» Goal of the exercise
Your answer should be every line of the entries that has the string "height" in it.

Dataset entries:

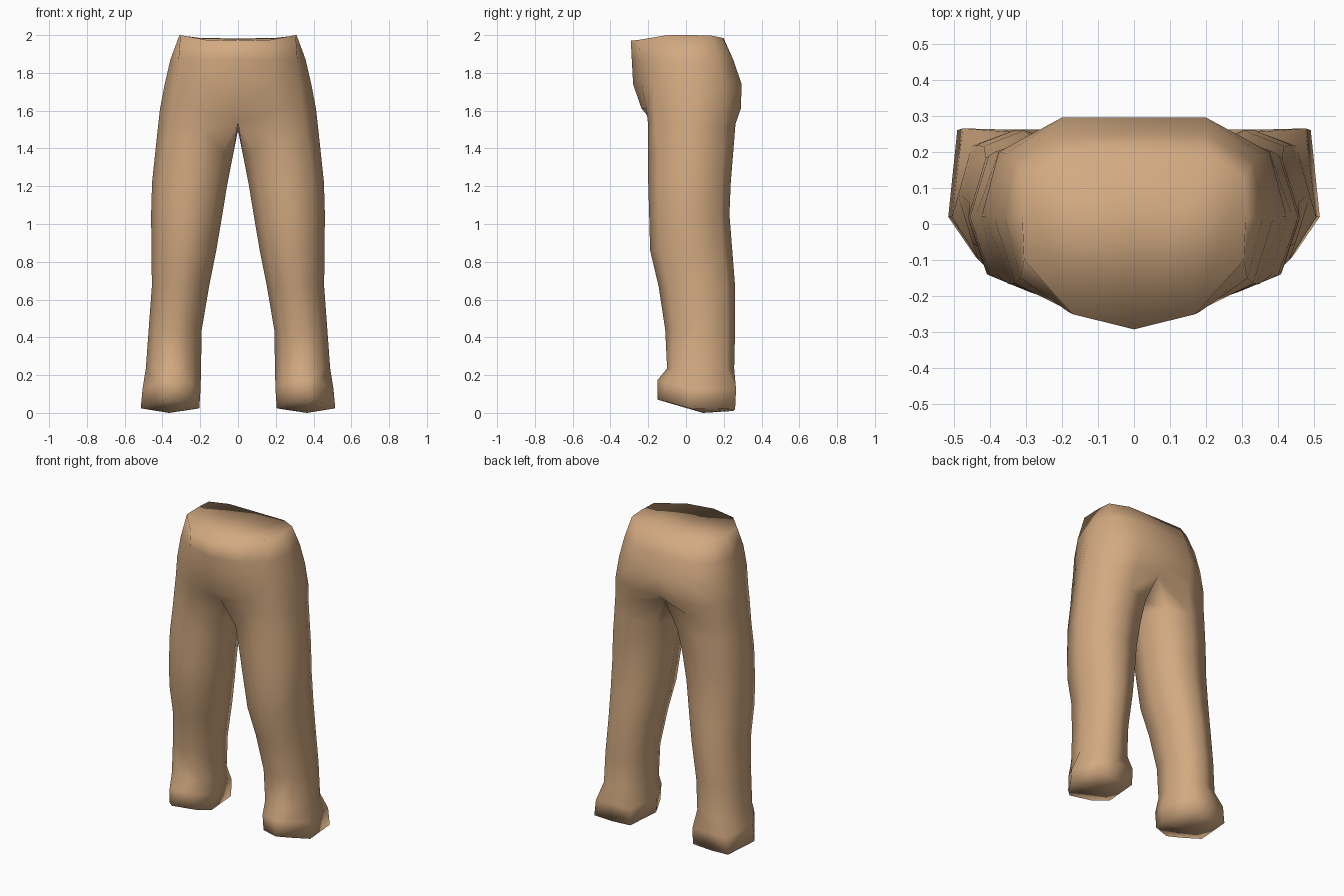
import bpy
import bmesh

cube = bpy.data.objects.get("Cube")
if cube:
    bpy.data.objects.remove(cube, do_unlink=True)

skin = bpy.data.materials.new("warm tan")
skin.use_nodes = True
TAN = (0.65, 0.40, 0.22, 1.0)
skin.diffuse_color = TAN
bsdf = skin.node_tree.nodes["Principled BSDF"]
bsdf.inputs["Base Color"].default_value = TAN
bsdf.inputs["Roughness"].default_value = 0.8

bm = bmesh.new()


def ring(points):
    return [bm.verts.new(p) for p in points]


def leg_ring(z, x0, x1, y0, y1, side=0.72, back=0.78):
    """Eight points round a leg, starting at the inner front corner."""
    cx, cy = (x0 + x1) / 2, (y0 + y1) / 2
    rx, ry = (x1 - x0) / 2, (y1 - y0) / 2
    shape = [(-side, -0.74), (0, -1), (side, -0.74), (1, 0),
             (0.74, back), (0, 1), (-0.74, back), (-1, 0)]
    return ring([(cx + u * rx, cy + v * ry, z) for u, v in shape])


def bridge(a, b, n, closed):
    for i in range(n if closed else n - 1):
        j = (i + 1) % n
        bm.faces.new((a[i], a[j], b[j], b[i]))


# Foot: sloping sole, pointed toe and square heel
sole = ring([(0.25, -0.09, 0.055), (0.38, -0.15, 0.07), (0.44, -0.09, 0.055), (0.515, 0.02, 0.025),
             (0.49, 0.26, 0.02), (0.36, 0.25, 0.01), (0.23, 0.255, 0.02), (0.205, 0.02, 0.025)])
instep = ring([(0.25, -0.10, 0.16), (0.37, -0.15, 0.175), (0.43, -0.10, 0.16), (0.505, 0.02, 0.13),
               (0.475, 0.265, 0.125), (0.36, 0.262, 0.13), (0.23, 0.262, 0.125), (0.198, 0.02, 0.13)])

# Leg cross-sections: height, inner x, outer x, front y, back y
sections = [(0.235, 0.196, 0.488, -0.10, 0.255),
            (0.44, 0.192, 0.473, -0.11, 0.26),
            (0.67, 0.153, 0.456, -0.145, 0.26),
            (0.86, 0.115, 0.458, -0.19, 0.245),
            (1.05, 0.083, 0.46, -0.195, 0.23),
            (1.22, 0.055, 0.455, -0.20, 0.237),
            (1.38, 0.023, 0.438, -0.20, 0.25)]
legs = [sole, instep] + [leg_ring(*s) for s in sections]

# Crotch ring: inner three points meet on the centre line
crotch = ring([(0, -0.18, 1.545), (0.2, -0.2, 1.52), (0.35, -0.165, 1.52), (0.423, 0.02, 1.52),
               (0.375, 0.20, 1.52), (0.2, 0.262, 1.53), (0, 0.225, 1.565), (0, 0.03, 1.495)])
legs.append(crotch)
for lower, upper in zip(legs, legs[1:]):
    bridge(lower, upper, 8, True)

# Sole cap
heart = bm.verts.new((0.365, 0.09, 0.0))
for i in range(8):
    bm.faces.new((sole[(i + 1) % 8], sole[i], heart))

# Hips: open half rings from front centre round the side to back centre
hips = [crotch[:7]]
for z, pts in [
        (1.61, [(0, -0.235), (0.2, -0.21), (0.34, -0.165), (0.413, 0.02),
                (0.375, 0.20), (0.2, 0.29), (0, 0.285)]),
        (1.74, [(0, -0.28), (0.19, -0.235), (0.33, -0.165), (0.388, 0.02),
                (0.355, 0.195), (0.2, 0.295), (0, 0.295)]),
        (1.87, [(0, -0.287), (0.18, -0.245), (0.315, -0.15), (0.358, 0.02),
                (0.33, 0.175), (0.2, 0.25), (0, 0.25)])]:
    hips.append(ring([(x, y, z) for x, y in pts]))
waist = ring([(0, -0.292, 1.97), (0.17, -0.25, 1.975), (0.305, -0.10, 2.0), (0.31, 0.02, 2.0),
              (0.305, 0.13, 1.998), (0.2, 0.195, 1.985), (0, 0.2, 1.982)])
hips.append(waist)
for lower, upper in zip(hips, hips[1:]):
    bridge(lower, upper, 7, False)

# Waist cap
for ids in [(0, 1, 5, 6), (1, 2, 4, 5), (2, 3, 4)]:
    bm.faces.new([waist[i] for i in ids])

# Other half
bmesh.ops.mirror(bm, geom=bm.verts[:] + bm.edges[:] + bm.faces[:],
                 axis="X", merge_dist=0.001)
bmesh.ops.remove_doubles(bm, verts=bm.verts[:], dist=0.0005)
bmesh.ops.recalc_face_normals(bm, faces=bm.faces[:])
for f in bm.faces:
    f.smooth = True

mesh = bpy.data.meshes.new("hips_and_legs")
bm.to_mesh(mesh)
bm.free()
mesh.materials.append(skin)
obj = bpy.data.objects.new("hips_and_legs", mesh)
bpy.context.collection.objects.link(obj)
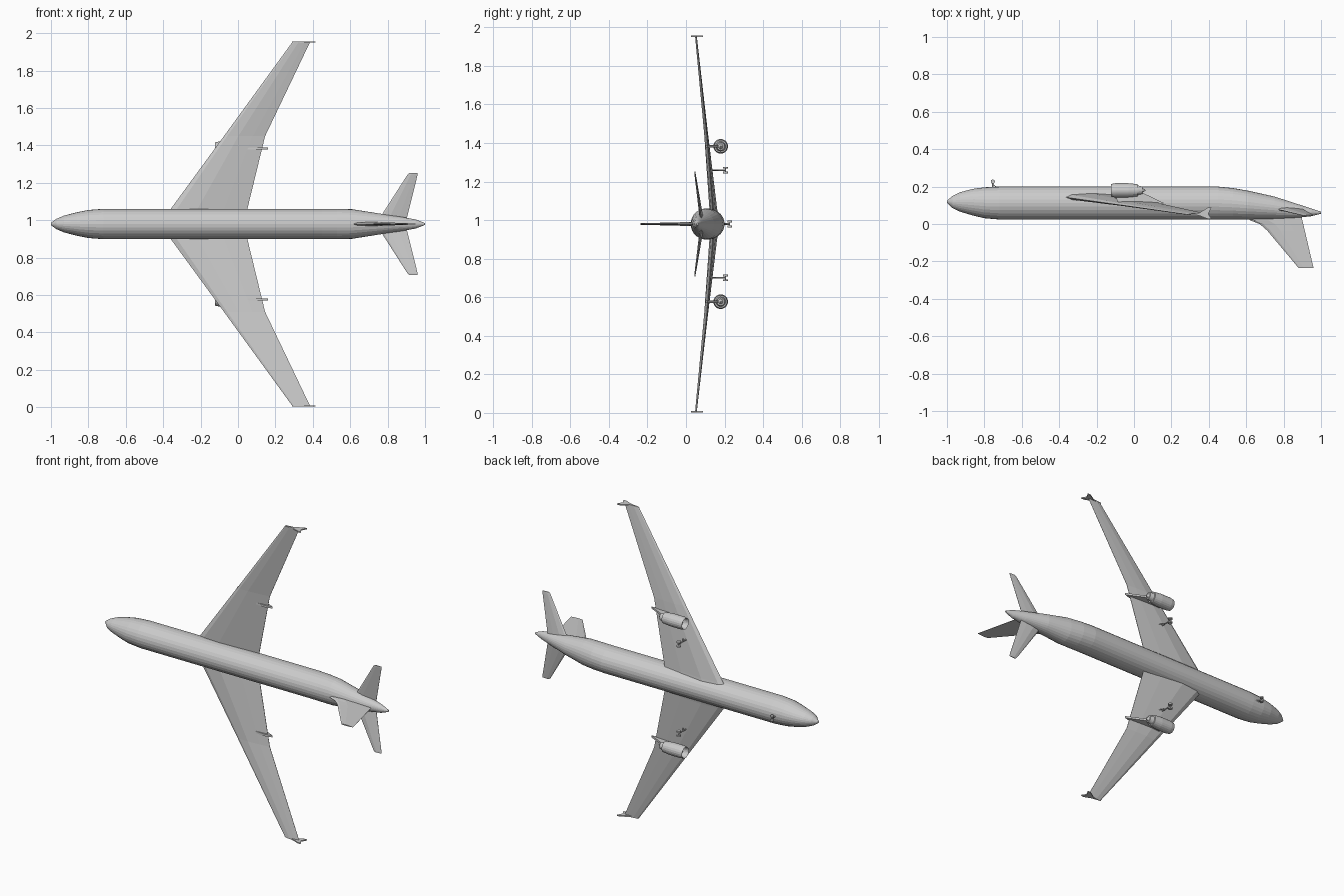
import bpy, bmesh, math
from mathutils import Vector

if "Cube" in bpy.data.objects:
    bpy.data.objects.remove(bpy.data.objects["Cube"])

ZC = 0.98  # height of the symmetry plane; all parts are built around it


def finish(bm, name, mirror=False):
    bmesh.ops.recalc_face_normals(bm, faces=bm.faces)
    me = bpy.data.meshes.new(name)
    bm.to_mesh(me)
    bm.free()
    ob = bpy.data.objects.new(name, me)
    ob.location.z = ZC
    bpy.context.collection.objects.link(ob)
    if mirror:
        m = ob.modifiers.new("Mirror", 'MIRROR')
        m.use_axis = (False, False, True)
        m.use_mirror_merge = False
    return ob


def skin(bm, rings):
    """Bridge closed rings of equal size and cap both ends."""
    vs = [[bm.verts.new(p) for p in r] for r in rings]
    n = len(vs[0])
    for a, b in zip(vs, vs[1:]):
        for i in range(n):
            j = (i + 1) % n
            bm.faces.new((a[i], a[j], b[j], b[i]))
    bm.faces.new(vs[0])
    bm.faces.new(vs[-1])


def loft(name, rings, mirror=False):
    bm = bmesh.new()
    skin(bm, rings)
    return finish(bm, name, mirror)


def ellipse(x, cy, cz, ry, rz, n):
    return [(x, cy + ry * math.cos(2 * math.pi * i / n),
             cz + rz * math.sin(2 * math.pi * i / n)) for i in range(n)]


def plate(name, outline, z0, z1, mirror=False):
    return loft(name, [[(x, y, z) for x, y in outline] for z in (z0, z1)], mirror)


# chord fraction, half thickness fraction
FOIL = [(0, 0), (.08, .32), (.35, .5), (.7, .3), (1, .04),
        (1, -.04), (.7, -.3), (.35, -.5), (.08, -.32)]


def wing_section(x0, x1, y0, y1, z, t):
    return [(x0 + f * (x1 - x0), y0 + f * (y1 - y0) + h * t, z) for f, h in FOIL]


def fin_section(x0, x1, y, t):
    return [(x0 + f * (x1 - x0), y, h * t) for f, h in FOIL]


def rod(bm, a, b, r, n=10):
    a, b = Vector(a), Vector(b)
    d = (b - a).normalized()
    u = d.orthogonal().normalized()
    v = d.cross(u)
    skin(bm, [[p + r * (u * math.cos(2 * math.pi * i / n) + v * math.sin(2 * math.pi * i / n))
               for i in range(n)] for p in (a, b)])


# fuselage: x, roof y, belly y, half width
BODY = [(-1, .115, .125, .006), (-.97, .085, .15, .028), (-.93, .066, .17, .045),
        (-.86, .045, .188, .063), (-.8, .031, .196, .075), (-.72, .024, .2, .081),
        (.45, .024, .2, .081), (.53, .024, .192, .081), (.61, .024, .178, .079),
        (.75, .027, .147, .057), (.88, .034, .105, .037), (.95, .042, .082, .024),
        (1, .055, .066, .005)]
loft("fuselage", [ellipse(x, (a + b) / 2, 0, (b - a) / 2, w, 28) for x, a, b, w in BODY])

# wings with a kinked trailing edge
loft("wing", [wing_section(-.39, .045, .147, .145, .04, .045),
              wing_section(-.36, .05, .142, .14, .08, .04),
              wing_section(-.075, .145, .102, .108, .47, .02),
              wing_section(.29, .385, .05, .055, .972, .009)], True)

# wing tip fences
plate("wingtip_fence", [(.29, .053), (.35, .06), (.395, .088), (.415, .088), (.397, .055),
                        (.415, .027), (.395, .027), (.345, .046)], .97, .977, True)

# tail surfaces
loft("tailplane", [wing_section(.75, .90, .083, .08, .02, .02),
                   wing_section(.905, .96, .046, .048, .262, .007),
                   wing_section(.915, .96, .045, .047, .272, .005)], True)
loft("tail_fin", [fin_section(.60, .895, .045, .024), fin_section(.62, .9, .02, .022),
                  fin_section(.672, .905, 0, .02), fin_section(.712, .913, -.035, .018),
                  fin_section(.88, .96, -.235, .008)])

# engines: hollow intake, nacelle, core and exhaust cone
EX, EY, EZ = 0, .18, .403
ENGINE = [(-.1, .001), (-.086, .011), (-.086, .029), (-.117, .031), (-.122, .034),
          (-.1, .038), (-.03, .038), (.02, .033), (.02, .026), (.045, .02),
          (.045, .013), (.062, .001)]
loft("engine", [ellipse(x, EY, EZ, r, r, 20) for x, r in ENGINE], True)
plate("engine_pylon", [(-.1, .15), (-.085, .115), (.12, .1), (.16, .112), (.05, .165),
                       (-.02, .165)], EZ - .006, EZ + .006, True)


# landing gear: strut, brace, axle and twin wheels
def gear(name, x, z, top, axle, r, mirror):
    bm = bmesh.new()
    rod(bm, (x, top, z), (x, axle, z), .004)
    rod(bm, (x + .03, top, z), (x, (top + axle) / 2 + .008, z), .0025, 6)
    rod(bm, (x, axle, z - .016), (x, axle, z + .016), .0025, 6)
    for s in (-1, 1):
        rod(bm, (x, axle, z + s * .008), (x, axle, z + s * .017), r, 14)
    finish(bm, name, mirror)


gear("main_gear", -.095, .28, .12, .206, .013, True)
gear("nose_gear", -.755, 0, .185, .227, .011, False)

» Answer
# Leg cross-sections: height, inner x, outer x, front y, back y
ZC = 0.98  # height of the symmetry plane; all parts are built around it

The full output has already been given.